◆ Records shown
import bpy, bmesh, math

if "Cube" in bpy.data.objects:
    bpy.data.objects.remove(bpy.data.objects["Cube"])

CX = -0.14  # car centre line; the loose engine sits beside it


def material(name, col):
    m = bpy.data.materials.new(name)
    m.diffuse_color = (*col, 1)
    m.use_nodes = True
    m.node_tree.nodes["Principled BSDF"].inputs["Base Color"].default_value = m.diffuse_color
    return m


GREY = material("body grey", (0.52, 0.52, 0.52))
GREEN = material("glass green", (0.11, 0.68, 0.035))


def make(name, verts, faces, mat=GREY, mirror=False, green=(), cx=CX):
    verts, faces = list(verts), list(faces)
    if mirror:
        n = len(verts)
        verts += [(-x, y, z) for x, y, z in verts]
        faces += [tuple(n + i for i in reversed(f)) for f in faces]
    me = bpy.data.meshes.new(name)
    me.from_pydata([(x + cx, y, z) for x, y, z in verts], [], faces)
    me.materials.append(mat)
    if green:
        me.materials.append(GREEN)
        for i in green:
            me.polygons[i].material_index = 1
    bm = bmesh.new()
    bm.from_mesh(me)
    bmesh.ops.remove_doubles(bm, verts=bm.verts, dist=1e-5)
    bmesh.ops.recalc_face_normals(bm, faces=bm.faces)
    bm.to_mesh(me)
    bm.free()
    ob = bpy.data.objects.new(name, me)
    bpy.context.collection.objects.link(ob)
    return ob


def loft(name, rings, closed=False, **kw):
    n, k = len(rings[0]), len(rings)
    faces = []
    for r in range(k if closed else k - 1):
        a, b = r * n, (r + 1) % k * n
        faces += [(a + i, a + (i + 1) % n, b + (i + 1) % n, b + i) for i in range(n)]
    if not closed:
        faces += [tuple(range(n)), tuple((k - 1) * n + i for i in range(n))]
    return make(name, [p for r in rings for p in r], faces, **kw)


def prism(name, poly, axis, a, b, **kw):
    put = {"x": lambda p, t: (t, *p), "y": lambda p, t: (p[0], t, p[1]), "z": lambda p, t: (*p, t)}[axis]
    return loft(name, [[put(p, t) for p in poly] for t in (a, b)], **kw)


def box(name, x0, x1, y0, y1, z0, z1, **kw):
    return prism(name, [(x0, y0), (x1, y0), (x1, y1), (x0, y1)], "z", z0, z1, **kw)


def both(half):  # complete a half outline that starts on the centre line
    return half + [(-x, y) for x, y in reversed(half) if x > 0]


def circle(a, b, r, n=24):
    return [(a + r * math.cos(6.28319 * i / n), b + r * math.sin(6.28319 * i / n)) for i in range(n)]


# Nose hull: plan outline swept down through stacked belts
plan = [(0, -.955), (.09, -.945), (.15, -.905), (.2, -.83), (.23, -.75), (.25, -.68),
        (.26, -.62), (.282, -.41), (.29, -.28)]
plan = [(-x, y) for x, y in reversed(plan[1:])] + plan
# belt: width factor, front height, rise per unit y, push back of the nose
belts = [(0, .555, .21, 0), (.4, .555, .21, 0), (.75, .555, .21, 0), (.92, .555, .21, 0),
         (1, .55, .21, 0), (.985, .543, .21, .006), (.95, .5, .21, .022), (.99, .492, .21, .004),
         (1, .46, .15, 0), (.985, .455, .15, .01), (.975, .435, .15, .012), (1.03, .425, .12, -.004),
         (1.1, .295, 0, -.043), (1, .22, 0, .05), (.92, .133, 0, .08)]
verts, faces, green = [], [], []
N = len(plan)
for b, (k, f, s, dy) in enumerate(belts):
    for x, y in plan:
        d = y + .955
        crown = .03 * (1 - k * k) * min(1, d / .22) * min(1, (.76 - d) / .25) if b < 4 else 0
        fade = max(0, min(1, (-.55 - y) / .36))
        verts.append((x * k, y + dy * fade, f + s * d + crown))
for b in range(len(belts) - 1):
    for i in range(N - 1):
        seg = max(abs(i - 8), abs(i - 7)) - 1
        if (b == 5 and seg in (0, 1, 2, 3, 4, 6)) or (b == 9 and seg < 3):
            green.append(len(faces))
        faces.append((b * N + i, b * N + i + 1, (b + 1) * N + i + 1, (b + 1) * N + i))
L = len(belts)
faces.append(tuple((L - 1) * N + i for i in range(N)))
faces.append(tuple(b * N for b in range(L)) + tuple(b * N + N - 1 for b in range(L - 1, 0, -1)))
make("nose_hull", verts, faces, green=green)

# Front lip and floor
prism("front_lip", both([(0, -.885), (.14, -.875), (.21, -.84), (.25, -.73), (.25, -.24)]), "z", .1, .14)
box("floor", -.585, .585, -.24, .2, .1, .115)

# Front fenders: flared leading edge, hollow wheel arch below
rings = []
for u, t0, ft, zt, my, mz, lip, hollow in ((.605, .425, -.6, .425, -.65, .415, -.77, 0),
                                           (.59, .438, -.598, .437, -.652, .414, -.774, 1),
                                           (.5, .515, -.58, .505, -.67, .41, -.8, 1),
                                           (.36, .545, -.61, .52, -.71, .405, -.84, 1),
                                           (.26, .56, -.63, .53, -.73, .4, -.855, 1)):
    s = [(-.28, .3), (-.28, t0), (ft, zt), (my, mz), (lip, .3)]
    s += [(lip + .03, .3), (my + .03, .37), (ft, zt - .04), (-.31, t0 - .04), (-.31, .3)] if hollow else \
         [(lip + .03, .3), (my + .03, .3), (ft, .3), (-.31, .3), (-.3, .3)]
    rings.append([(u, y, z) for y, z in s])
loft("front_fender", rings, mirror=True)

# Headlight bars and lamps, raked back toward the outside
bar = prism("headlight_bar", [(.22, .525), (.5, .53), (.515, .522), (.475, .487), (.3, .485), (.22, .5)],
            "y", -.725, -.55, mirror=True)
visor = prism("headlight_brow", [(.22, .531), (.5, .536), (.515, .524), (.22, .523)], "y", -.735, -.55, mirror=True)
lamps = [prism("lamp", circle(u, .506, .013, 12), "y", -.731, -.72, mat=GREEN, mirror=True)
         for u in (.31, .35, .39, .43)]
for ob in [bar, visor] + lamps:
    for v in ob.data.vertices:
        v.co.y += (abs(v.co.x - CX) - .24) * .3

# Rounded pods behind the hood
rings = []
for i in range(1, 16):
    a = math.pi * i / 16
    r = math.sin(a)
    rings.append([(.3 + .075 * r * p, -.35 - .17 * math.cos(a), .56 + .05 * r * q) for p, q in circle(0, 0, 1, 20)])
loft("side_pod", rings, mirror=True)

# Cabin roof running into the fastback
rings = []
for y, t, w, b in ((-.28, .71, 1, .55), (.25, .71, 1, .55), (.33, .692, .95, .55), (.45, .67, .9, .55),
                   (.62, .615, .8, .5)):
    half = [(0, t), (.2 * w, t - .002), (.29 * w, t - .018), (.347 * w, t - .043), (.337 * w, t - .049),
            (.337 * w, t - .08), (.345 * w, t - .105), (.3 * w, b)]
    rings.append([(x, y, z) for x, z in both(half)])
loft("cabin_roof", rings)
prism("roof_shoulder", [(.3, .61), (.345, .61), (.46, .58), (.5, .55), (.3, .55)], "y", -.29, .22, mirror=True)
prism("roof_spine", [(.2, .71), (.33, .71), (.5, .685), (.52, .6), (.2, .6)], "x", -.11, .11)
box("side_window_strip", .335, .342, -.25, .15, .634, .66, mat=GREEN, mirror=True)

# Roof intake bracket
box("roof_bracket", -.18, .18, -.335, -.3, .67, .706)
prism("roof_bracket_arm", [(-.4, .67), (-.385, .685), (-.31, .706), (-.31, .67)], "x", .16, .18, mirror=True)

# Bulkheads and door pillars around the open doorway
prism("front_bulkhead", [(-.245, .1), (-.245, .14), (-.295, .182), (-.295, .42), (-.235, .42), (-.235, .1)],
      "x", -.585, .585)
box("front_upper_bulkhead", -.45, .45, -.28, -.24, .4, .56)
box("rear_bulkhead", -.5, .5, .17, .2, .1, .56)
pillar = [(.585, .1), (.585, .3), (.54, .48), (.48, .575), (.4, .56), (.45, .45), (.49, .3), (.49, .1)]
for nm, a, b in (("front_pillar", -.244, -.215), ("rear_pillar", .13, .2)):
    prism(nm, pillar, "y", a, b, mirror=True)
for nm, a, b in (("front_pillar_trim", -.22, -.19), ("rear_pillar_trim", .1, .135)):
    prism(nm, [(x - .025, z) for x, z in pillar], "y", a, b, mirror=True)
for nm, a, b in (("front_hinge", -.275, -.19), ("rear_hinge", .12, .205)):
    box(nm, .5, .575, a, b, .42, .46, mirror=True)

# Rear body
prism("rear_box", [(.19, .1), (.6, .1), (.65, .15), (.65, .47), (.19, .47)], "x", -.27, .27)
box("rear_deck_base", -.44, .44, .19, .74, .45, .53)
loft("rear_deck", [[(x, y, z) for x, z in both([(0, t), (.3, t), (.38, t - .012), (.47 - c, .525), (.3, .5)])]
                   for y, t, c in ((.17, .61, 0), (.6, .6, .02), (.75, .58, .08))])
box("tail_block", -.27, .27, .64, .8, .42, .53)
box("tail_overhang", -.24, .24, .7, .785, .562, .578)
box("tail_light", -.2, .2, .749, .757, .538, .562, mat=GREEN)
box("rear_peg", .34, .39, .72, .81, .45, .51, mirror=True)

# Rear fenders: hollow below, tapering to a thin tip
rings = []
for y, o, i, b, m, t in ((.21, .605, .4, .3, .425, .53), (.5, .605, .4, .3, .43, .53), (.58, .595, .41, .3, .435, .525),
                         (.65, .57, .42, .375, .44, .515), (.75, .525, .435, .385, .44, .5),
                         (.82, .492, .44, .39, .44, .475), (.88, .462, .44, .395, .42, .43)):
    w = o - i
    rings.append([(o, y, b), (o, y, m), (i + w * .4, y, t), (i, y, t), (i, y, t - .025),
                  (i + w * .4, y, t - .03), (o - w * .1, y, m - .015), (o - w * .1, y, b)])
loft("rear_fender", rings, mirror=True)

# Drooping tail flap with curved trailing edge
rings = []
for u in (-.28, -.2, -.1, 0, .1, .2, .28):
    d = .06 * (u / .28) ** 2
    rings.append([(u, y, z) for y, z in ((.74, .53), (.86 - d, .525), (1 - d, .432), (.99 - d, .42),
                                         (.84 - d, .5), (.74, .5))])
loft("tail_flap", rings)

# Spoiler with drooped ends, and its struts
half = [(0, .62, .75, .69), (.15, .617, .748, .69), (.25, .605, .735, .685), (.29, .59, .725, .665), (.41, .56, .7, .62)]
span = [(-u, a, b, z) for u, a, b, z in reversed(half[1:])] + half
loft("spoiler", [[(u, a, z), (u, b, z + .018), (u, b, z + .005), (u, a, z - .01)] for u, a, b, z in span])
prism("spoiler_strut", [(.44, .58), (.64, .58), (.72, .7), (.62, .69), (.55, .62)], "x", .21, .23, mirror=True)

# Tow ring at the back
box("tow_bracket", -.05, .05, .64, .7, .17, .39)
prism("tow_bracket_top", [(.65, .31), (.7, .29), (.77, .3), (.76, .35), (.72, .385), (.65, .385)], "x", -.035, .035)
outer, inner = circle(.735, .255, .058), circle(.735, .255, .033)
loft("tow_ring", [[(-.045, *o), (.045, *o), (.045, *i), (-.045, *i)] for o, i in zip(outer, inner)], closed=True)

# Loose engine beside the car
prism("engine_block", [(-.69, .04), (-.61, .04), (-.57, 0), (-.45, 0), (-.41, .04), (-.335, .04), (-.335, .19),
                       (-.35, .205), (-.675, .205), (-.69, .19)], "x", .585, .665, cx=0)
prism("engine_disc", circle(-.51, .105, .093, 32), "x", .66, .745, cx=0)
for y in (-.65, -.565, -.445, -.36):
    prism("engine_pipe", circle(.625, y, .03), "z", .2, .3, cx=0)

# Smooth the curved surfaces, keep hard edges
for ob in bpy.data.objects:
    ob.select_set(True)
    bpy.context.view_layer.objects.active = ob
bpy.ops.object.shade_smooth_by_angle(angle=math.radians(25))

◆ Exercise details
The required output is each line of the entries that contains the word "plan".

◆ Output of the task
# Nose hull: plan outline swept down through stacked belts
plan = [(0, -.955), (.09, -.945), (.15, -.905), (.2, -.83), (.23, -.75), (.25, -.68),
plan = [(-x, y) for x, y in reversed(plan[1:])] + plan
N = len(plan)
    for x, y in plan:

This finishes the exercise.